*Exercise requirements*:
Across the entries below, determine how many lines include the word "inner". State only the resulting number.
+ + + + + + +
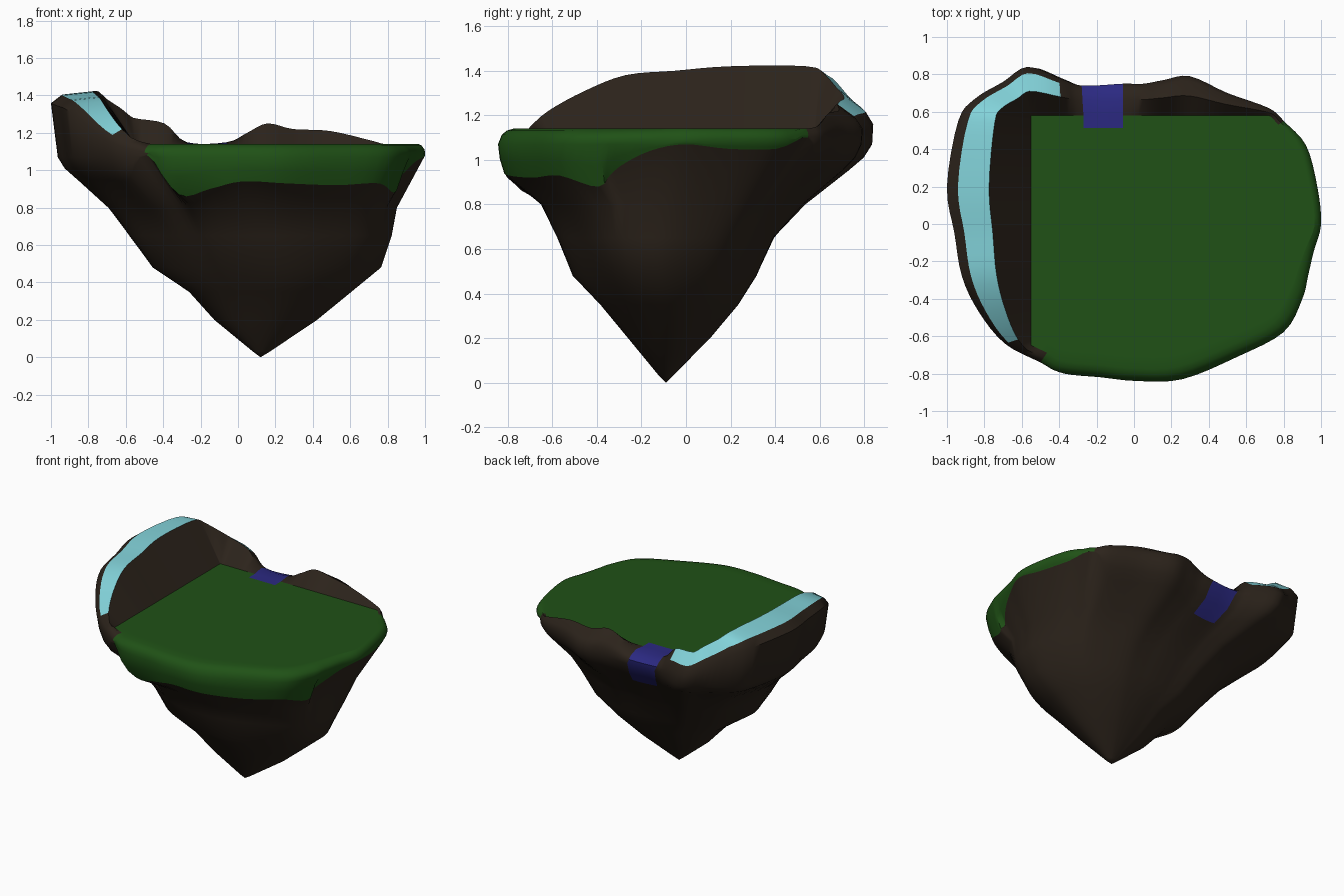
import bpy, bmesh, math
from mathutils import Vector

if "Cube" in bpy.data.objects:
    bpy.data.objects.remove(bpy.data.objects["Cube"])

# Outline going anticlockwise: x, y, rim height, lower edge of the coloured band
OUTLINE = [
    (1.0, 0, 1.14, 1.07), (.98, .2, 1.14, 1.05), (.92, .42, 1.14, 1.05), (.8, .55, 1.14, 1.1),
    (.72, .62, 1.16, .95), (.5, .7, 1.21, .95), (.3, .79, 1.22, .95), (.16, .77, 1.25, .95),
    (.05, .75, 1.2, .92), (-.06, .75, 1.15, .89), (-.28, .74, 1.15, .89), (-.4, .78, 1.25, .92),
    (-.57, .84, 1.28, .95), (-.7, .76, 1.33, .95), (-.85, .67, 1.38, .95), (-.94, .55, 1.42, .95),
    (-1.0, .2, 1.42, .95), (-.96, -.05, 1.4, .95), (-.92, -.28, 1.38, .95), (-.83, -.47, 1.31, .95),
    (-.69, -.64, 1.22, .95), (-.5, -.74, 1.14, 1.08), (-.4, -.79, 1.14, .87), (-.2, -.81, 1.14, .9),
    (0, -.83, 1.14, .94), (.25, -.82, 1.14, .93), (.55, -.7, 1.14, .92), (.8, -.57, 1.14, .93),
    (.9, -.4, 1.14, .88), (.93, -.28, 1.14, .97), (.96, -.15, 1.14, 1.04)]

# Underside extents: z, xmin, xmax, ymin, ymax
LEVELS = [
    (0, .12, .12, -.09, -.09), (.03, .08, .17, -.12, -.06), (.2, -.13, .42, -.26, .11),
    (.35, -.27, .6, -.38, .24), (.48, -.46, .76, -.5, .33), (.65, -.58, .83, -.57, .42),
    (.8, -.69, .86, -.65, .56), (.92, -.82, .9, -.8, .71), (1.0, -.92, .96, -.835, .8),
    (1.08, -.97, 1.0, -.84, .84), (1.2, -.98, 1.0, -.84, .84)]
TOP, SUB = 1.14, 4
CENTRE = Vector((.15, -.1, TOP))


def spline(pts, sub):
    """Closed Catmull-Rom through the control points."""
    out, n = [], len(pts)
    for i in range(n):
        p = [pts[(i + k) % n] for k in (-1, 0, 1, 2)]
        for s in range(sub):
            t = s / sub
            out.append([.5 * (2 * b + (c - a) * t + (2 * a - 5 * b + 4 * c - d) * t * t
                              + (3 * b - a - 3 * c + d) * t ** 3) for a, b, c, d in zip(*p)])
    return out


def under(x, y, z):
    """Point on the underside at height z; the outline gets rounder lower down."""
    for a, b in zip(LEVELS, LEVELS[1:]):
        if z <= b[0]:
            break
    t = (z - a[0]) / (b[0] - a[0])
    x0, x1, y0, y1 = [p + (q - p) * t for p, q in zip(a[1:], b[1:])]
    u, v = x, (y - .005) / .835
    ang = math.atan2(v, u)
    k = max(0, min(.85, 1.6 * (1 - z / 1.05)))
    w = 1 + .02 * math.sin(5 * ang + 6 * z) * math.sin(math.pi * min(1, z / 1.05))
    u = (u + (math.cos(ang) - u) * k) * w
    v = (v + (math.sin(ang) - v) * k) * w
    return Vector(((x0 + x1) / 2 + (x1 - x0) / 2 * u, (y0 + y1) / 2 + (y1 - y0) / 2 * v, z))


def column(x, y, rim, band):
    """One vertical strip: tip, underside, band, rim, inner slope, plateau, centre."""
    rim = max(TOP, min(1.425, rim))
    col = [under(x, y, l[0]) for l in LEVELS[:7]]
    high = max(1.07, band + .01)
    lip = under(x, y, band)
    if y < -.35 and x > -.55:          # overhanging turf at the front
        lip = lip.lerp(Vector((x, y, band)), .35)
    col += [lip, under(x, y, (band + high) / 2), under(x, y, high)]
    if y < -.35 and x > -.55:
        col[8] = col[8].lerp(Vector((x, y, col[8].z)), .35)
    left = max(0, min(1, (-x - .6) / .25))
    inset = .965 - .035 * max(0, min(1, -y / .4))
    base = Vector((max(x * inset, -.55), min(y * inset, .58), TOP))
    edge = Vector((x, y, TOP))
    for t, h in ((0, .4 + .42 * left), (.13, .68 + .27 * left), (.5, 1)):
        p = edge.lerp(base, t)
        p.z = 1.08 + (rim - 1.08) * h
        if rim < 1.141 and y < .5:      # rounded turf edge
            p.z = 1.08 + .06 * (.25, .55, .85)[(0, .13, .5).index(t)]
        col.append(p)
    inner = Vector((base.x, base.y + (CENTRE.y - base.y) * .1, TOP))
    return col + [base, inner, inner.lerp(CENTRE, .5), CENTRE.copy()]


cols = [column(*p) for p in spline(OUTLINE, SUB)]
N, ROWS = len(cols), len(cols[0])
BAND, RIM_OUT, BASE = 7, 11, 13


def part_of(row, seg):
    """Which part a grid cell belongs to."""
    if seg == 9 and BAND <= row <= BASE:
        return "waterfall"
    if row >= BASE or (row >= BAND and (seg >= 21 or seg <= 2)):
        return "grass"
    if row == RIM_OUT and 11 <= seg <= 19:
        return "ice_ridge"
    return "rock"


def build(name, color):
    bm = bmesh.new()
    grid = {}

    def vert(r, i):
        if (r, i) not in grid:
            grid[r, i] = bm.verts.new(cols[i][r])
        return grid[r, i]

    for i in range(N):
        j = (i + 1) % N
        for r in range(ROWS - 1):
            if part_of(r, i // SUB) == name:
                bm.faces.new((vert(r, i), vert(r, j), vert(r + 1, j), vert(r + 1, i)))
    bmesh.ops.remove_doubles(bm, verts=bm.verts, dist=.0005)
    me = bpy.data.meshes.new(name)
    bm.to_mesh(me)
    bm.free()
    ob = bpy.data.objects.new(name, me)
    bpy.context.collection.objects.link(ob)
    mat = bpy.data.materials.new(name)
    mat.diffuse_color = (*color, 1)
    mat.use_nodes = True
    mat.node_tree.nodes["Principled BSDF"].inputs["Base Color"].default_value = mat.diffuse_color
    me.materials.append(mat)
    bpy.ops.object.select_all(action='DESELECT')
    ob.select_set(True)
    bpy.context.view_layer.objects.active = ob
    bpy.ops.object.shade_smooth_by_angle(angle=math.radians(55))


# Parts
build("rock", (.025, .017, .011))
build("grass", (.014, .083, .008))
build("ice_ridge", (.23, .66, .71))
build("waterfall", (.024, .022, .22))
+ + + + + + +
*Result for this task*:
3